Do you know what a hyperbole is? This article will help you understand hyperboles using interesting examples…
English is a beautiful language and in order to master the language, one has to be aware of the linguistic nuances and wordplay that are possible in the language. The rules of grammar, the phrases, and the figures of speech are all a part of the ensemble. Before discussing the examples of hyperboles, you should know what a hyperbole is or more importantly, what figures of speech are.
Figure of Speech
A figure of speech or a rhetoric or locution is a word or a single phrase that goes off the straightforward literal language. There are two main categories of figures of speech – the schemes and the tropes. A scheme refers to a figure of speech, which changes the normal arrangement of words in a standard sentence structure. On the other hand, a trope refers to the use of a word or a phrase in a way not intended by its normal signification. Thus, collectively tropes and schemes are referred to as the figures of speech.
Definition of a Hyperbole
Now that we know what figures of speech are, we can get into the details of what a hyperbole is. It is a figure of speech used in the English language. The word hyperbole has its origin in the Greek language and means excess or exaggeration. By definition, a hyperbole is nothing but a trope composed of exaggerated words or ideals used for emphasis. Also described as ‘the implied simile’, hyperbole is a figure of speech in which statements are exaggerated to create an impact and are not supposed to be interpreted literally. They are commonly used in prose as well as poetry. However, although valued in creative writing, hyperboles are avoided in formal writing or business writing.
- ‘Here once the embattled farmers stood,
And fired the shot heard round the world.’ ~ Ralph Waldo Emerson, (The Concord Hymn)
- ‘If thou dost slander her and torture me,
Never pray more; abandon all remorse;
On horror’s head accumulate;
Do deeds to make heaven weep, all earth amazed;
For nothing canst thou to damnation add
Greater than that.’ ~ Shakespeare (Othello)
- ‘I have seen this river so wide it had only one bank.’ – Mark Twain
- My eyes widened at the sight of the mile-high ice cream cones we were having for dessert.
- The movie was so bad that I wanted to gorge my eyes out.
- She’s so fat she could crush a car with her weight.

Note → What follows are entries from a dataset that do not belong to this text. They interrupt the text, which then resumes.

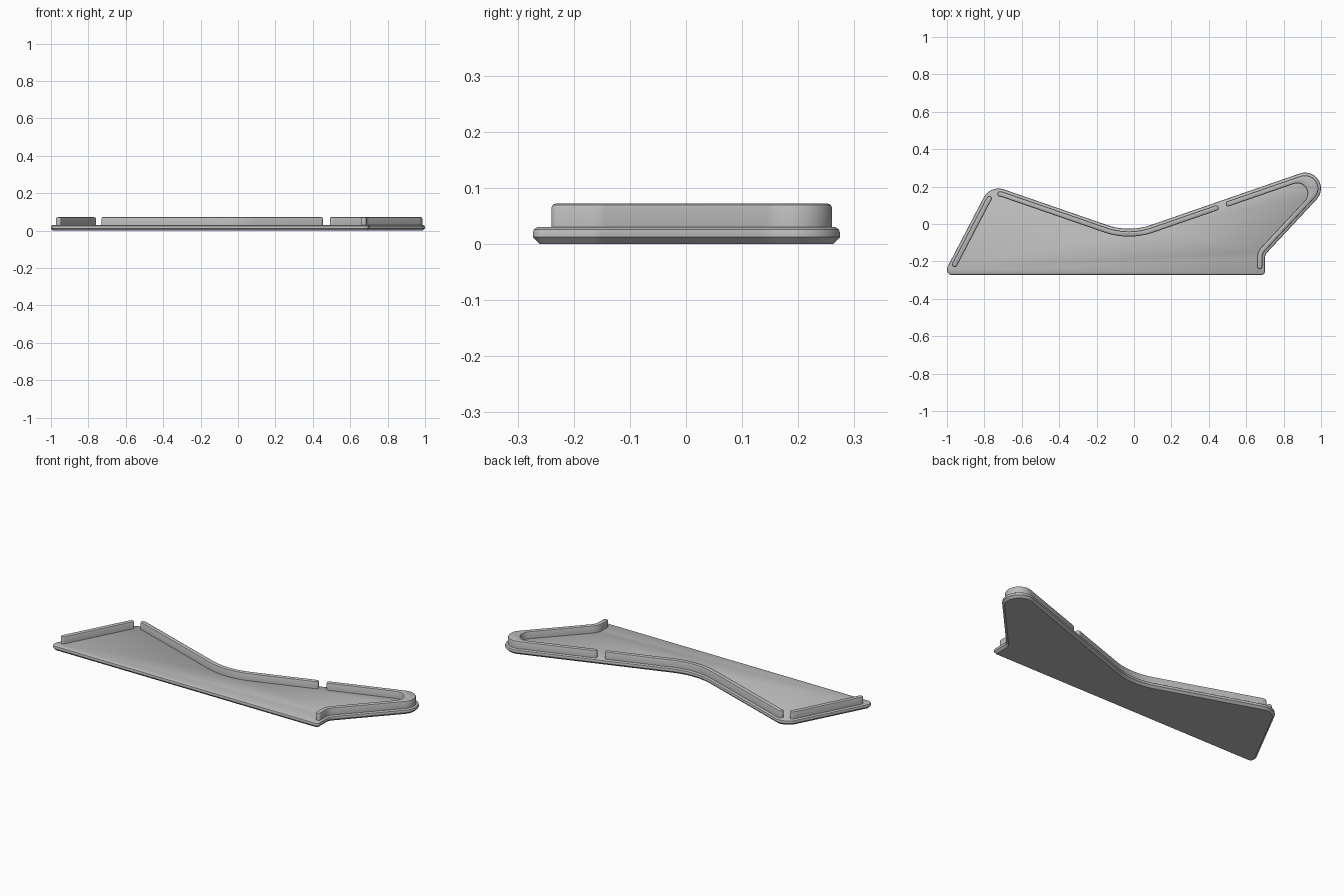
import bpy
import bmesh
import math
from mathutils import Vector

cube = bpy.data.objects.get("Cube")
if cube:
    bpy.data.objects.remove(cube, do_unlink=True)

grey = bpy.data.materials.new("plain grey")
grey.use_nodes = True
grey.diffuse_color = (0.5, 0.5, 0.5, 1)
grey.node_tree.nodes["Principled BSDF"].inputs["Base Color"].default_value = (0.5, 0.5, 0.5, 1)


def offset(pts, d, closed=True):
    """Shift a path sideways by d, positive to its left."""
    out, n = [], len(pts)
    for i, p in enumerate(pts):
        a = (p - pts[i - 1]).normalized() if closed or i > 0 else None
        b = (pts[(i + 1) % n] - p).normalized() if closed or i < n - 1 else None
        a, b = a or b, b or a
        na, nb = Vector((-a.y, a.x)), Vector((-b.y, b.x))
        out.append(p + (na + nb) * d / (1 + na.dot(nb)))
    return out


def fillet(pts, radii, steps=12):
    """Round every corner of a closed outline with its own radius."""
    out, n = [], len(pts)
    for i, (p, r) in enumerate(zip(pts, radii)):
        u = (pts[i - 1] - p).normalized()
        v = (pts[(i + 1) % n] - p).normalized()
        half = u.angle(v) / 2
        centre = p + (u + v).normalized() * r / math.sin(half)
        start = p + u * r / math.tan(half) - centre
        sweep = math.pi - 2 * half
        turn = 1 if u.x * v.y - u.y * v.x < 0 else -1
        for k in range(steps + 1):
            t = turn * sweep * k / steps
            c, s = math.cos(t), math.sin(t)
            out.append(centre + Vector((start.x * c - start.y * s, start.x * s + start.y * c)))
    return out


def slab(name, outline, layers):
    """Stack inset copies of an outline into a solid; layers are (inset, z)."""
    bm = bmesh.new()
    rings = [[bm.verts.new((p.x, p.y, z)) for p in offset(outline, d)] for d, z in layers]
    n = len(outline)
    for low, high in zip(rings, rings[1:]):
        for i in range(n):
            j = (i + 1) % n
            bm.faces.new((low[i], low[j], high[j], high[i]))
    bm.faces.new(rings[0][::-1])
    bm.faces.new(rings[-1])
    mesh = bpy.data.meshes.new(name)
    bm.to_mesh(mesh)
    bm.free()
    mesh.materials.append(grey)
    obj = bpy.data.objects.new(name, mesh)
    bpy.context.collection.objects.link(obj)
    bpy.ops.object.select_all(action="DESELECT")
    obj.select_set(True)
    bpy.context.view_layer.objects.active = obj
    bpy.ops.object.shade_smooth_by_angle(angle=math.radians(35))


# Base plate: sharp corners, counter-clockwise from the front right
corners = [Vector(p) for p in (
    (-1.02, -0.273), (0.70, -0.273), (0.70, -0.165),
    (1.21, 0.382), (-0.027, -0.046), (-0.768, 0.210))]
slab("base_plate", fillet(corners, (0.03, 0.02, 0.045, 0.085, 0.36, 0.09)),
     ((0.012, 0), (0, 0.012), (0, 0.02), (0.002, 0.026), (0.008, 0.03)))

HALF = 0.014
END = 0.0125


def rail(name, path, bends):
    """Raised lip along a path; bends are (outer, inner) radii between the ends."""
    outer = [END] + [b[0] for b in bends] + [END]
    inner = [END] + [b[1] for b in bends] + [END]
    outline = offset(path, -HALF, False) + offset(path, HALF, False)[::-1]
    slab(name, fillet(outline, outer + inner[::-1]),
         ((0, 0.028), (0, 0.064), (0.0025, 0.0695), (0.008, 0.072)))


# Lip centre line runs parallel to the plate edge
mid = offset(corners, 0.028)
right_front, notch, tip, valley, peak, left_front = mid[1], mid[2], mid[3], mid[4], mid[5], mid[0]


def at_x(a, b, x):
    return a.lerp(b, (x - a.x) / (b.x - a.x))


rail("tip_rail", [Vector((notch.x, -0.24)), notch, tip, at_x(tip, valley, 0.492)],
     [(0.058, 0.085), (0.071, 0.055)])
rail("valley_rail", [at_x(tip, valley, 0.452), valley, at_x(valley, peak, -0.705), Vector((-0.73, 0.162))],
     [(0.374, 0.402), (0.03, 0.008)])
rail("side_rail", [Vector((-0.766, 0.147)), at_x(peak, left_front, -0.782), at_x(peak, left_front, -0.965)],
     [(0.03, 0.008)])
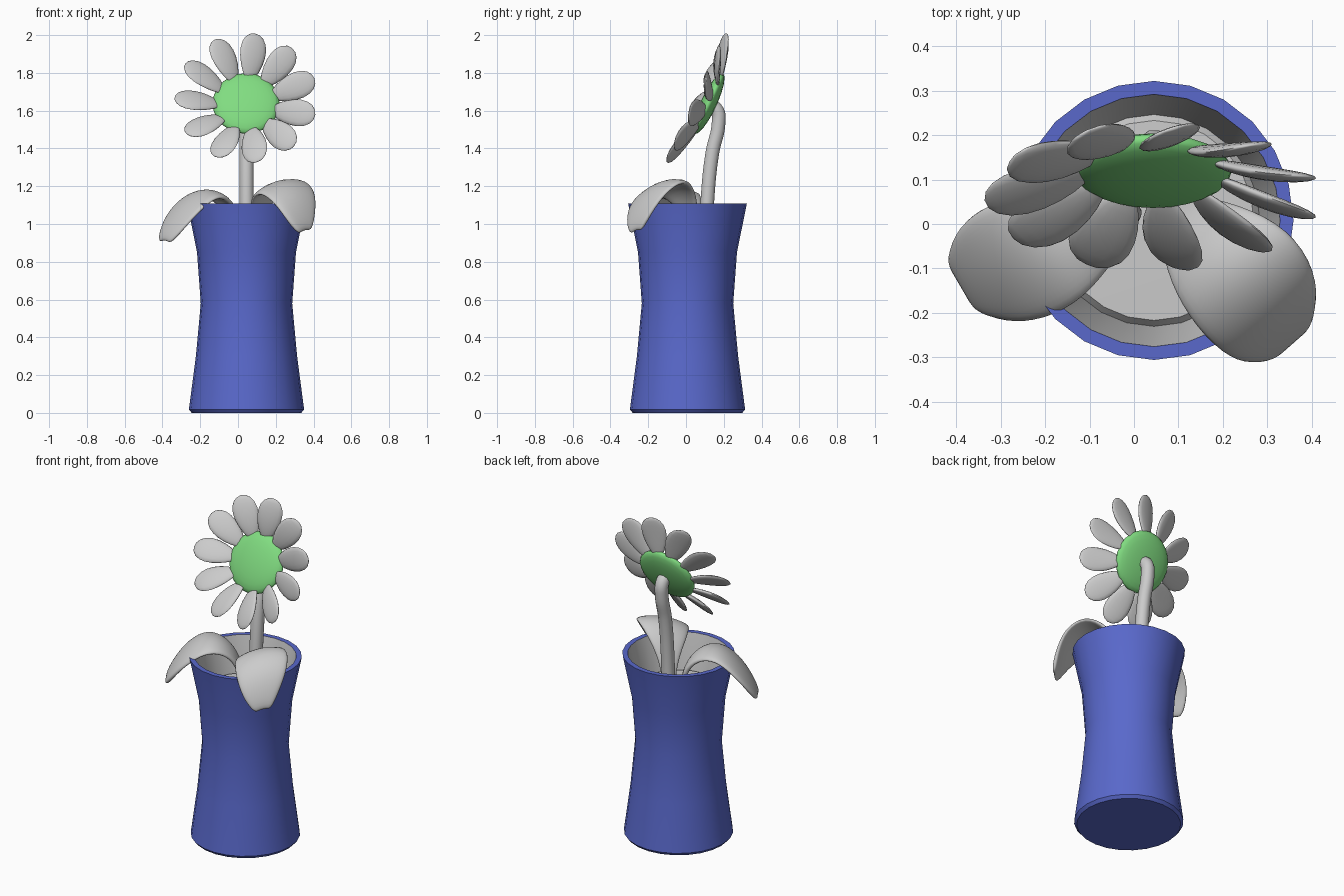
import bpy, bmesh, math
from mathutils import Vector, Matrix

if "Cube" in bpy.data.objects:
    bpy.data.objects.remove(bpy.data.objects["Cube"])

CX, CY = 0.045, 0.008


def material(name, color):
    m = bpy.data.materials.new(name)
    m.diffuse_color = color
    m.use_nodes = True
    m.node_tree.nodes["Principled BSDF"].inputs["Base Color"].default_value = m.diffuse_color
    return m


BLUE = material("blue_glaze", (0.10, 0.14, 0.60, 1))
GREEN = material("green_centre", (0.22, 0.72, 0.22, 1))


def finish(name, bm, mat=None, angle=40):
    bmesh.ops.recalc_face_normals(bm, faces=bm.faces)
    me = bpy.data.meshes.new(name)
    bm.to_mesh(me)
    bm.free()
    ob = bpy.data.objects.new(name, me)
    bpy.context.collection.objects.link(ob)
    if mat:
        me.materials.append(mat)
    bpy.ops.object.select_all(action='DESELECT')
    ob.select_set(True)
    bpy.context.view_layer.objects.active = ob
    bpy.ops.object.shade_smooth_by_angle(angle=math.radians(angle))
    return ob


def lathe(name, profile, mat=None, sides=24):
    bm = bmesh.new()
    vs = [bm.verts.new((r, 0, z)) for r, z in profile]
    es = [bm.edges.new(p) for p in zip(vs, vs[1:])]
    bmesh.ops.spin(bm, geom=vs + es, cent=(0, 0, 0), axis=(0, 0, 1),
                   angle=math.tau, steps=sides, use_duplicate=False)
    bmesh.ops.remove_doubles(bm, verts=bm.verts, dist=1e-4)
    bmesh.ops.translate(bm, verts=bm.verts, vec=(CX, CY, 0))
    return finish(name, bm, mat)


# Vase, its grey lining and the soil
lathe("vase", [(0, 0), (0.29, 0), (0.305, 0.018), (0.268, 0.3), (0.242, 0.58),
               (0.262, 0.85), (0.314, 1.108), (0.284, 1.108)], BLUE)
lathe("vase_lining", [(0.284, 1.108), (0.236, 0.87), (0.23, 0.8)])
lathe("soil", [(0.24, 0.88), (0.225, 0.9), (0, 0.905)])

# Flower stem
cu = bpy.data.curves.new("stem", 'CURVE')
cu.dimensions = '3D'
cu.bevel_depth = 0.038
cu.bevel_resolution = 3
cu.resolution_u = 6
cu.use_fill_caps = True
path = [(0.105, 0.88), (0.115, 1.15), (0.14, 1.38), (0.172, 1.53), (0.165, 1.6), (0.12, 1.635)]
sp = cu.splines.new('BEZIER')
sp.bezier_points.add(len(path) - 1)
for bp, (y, z) in zip(sp.bezier_points, path):
    bp.co = (CX, y, z)
    bp.handle_left_type = bp.handle_right_type = 'AUTO'
bpy.context.collection.objects.link(bpy.data.objects.new("stem", cu))

# Flower head frame: tilted back about 25 degrees
tilt = math.radians(25)
centre = Vector((0.043, 0.12, 1.638))
side = Vector((1, 0, 0))
up = Vector((0, math.sin(tilt), math.cos(tilt)))
front = side.cross(up)


def frame(x, y, z, origin):
    m = Matrix((x, y, z)).transposed().to_4x4()
    m.translation = origin
    return m


# Flower centre
bm = bmesh.new()
bmesh.ops.create_uvsphere(bm, u_segments=24, v_segments=12, radius=1)
bmesh.ops.scale(bm, verts=bm.verts, vec=(0.177, 0.177, 0.042))
bmesh.ops.transform(bm, verts=bm.verts, matrix=frame(side, up, front, centre))
finish("flower_centre", bm, GREEN, 80)

# Eleven twisted, forward-leaning petals
N = 11
lean, twist = math.radians(17), math.radians(20)
for i in range(N):
    a = math.radians(83) + i * math.tau / N
    radial = side * math.cos(a) + up * math.sin(a)
    tangent = up * math.cos(a) - side * math.sin(a)
    along = radial * math.cos(lean) + front * math.sin(lean)
    normal = along.cross(tangent)
    across = tangent * math.cos(twist) + normal * math.sin(twist)
    bm = bmesh.new()
    bmesh.ops.create_uvsphere(bm, u_segments=16, v_segments=10, radius=1)
    bmesh.ops.rotate(bm, verts=bm.verts, matrix=Matrix.Rotation(math.pi / 2, 3, 'Y'))
    for v in bm.verts:
        t = v.co.x
        v.co = Vector((0.128 * t, v.co.y * 0.069 * (1 + 0.28 * t), v.co.z * 0.016 + 0.008 * (1 - t * t)))
    origin = centre + radial * 0.15 + along * 0.112
    bmesh.ops.transform(bm, verts=bm.verts,
                        matrix=frame(along, across, along.cross(across), origin))
    finish(f"petal_{i + 1}", bm, None, 80)


# Drooping leaves: rows of (x, y, z, half width) along the midrib
def leaf(name, rows, across, roll):
    bm = bmesh.new()
    grid = []
    for x, y, z, w in rows:
        row = []
        for s in (-1, -0.5, 0, 0.5, 1):
            row.append(bm.verts.new((x + across[0] * w * s, y + across[1] * w * s,
                                     z + w * (roll * s - 0.22 * s * s + 0.08))))
        grid.append(row)
    for r0, r1 in zip(grid, grid[1:]):
        for j in range(4):
            bm.faces.new((r0[j], r0[j + 1], r1[j + 1], r1[j]))
    ob = finish(name, bm, None, 80)
    so = ob.modifiers.new("thickness", 'SOLIDIFY')
    so.thickness = 0.028
    so.offset = 0
    su = ob.modifiers.new("smooth", 'SUBSURF')
    su.levels = su.render_levels = 2


leaf("right_leaf", [(0.08, 0.05, 0.88, 0.03), (0.10, 0.03, 1.06, 0.05), (0.155, -0.03, 1.185, 0.115),
                    (0.235, -0.11, 1.225, 0.155), (0.305, -0.20, 1.16, 0.145),
                    (0.335, -0.25, 1.05, 0.10), (0.355, -0.265, 0.96, 0.045)],
     (0.75, 0.66), 0.22)
leaf("left_leaf", [(0.0, 0.05, 0.88, 0.03), (-0.02, 0.04, 1.05, 0.05), (-0.09, 0.0, 1.15, 0.095),
                   (-0.18, -0.05, 1.175, 0.14), (-0.275, -0.09, 1.10, 0.15),
                   (-0.345, -0.12, 1.0, 0.12), (-0.39, -0.14, 0.905, 0.06)],
     (-0.5, 0.86), 0.05)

- Ladies and gentlemen, I’ve been to Vietnam, Iraq, and Afghanistan, and I can say without hyperbole that this is a million times worse than all of them put together. ~ Kent Brockman (The Simpsons)
- These books in your bag weigh a ton.
- I am so tired I could sleep for a year.
- Her brain is the size of peanut.
- He’s got a truckload of money.
- I’m so hungry, I could eat a horse right now.
- I’ll murder her if she doesn’t arrive for the party on time.
- He is older than the hills.
- I’ll go insane if I don’t get to the meeting on time.
- She is as big as an elephant!
- I’m really busy, I am doing like ten million things at the same time.
- She’d die if she didn’t eat a bar of chocolate everyday.
- Bill Gates has enough money to feed an entire continent.
- ‘Give me a thousand kisses, then a hundred, then another thousand, then a second hundred. Then still another thousand, then a hundred.’ ~ Catullus
So, there you go. Now you know everything about hyperboles. Reading prose and poetry and finding out and identifying the various figures of speech from them can be a useful exercise to learn about this kind of speech.